### Your assignment
For the data below, give again exactly the lines from the one containing "bpy.context.view_layer.objects.active = obj" through the one containing "bore = [Vector((p.x, min(p.y, 0.08)))", both ends included, and no others.
Start of Data extracts
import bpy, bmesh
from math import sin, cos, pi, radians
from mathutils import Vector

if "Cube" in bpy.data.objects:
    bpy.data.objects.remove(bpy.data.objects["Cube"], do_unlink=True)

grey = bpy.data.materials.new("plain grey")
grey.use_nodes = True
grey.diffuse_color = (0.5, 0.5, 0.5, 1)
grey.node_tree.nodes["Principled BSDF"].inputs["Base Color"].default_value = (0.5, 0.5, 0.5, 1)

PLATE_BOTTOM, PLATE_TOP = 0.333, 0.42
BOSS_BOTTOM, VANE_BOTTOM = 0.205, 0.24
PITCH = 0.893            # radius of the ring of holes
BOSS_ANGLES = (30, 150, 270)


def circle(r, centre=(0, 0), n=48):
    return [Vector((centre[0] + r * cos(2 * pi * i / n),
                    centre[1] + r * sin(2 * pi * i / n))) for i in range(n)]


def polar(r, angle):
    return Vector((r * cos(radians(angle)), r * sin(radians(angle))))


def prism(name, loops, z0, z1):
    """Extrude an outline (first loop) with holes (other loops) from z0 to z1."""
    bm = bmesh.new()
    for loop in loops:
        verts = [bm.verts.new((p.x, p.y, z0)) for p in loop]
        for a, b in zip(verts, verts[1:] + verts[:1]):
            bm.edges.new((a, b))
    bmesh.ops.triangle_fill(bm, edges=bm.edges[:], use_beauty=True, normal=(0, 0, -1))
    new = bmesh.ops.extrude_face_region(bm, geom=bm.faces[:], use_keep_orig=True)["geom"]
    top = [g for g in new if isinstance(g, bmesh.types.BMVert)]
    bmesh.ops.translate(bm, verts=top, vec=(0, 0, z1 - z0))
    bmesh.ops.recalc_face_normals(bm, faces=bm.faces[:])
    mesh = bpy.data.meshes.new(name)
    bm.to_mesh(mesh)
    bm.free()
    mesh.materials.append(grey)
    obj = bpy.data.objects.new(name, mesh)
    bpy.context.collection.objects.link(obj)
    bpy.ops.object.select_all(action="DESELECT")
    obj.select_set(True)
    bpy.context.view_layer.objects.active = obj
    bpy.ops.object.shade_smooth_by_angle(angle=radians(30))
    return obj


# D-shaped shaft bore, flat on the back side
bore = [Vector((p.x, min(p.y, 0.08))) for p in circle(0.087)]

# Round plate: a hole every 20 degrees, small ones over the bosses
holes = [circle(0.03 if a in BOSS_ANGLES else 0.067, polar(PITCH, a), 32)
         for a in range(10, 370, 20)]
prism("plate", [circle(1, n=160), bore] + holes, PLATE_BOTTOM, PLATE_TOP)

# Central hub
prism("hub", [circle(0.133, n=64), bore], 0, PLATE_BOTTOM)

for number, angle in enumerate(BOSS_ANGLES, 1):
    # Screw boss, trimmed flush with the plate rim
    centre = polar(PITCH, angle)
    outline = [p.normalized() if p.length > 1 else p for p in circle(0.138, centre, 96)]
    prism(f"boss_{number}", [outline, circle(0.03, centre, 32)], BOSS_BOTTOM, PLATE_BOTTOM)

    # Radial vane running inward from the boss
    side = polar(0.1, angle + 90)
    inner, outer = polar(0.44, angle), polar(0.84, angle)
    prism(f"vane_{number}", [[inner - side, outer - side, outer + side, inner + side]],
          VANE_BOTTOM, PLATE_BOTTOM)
End of Data extracts
Start of Data extracts
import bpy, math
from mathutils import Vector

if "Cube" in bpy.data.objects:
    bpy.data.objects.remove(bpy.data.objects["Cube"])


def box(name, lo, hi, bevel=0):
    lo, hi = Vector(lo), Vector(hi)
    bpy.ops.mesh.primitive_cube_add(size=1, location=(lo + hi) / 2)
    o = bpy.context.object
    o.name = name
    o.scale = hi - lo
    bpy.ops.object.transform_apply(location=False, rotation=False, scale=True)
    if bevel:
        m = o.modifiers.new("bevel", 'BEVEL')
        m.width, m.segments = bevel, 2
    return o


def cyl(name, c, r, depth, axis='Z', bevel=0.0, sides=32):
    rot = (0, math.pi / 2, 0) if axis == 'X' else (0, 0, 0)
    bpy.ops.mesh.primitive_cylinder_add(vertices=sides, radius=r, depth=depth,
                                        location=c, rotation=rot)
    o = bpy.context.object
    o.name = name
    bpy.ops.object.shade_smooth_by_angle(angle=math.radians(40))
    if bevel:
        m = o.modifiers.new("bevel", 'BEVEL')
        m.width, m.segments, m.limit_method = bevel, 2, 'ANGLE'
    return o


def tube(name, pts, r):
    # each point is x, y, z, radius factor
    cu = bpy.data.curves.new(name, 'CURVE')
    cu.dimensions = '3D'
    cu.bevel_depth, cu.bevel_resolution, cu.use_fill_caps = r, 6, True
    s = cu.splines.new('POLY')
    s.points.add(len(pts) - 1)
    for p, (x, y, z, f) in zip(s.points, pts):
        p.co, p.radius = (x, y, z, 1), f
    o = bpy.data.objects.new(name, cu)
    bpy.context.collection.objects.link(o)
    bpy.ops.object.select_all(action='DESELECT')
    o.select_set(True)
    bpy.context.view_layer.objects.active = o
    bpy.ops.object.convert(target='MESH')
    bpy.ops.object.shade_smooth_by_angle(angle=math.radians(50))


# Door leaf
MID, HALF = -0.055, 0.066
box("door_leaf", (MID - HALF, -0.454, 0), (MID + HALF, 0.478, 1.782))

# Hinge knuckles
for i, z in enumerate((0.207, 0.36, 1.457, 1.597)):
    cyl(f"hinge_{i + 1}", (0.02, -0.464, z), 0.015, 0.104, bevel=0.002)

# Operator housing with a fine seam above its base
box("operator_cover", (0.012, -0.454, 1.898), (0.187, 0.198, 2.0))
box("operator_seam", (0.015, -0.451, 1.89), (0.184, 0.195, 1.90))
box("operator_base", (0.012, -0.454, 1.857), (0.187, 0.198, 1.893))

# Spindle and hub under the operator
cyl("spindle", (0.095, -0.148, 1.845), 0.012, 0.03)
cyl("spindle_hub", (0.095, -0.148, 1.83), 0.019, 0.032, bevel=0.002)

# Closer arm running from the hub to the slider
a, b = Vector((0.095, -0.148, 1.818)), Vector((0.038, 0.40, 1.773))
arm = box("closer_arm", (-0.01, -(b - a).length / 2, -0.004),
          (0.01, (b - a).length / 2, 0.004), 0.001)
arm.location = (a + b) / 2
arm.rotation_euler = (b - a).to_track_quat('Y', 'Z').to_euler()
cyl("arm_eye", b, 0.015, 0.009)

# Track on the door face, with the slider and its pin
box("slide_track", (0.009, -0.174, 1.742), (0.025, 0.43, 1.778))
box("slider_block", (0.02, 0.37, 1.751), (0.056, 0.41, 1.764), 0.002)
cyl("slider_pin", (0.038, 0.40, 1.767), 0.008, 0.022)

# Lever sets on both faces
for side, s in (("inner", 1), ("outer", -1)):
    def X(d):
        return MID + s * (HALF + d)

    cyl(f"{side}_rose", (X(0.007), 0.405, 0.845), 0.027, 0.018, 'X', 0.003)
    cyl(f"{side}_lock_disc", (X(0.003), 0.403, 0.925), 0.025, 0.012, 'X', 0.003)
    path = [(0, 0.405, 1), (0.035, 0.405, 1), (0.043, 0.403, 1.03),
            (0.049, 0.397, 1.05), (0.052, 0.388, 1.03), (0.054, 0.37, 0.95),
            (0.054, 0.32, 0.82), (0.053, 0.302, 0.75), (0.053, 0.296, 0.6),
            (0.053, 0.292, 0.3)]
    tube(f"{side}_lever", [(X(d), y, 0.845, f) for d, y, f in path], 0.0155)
End of Data extracts
### Written response
    bpy.context.view_layer.objects.active = obj
    bpy.ops.object.shade_smooth_by_angle(angle=radians(30))
    return obj


# D-shaped shaft bore, flat on the back side
bore = [Vector((p.x, min(p.y, 0.08))) for p in circle(0.087)]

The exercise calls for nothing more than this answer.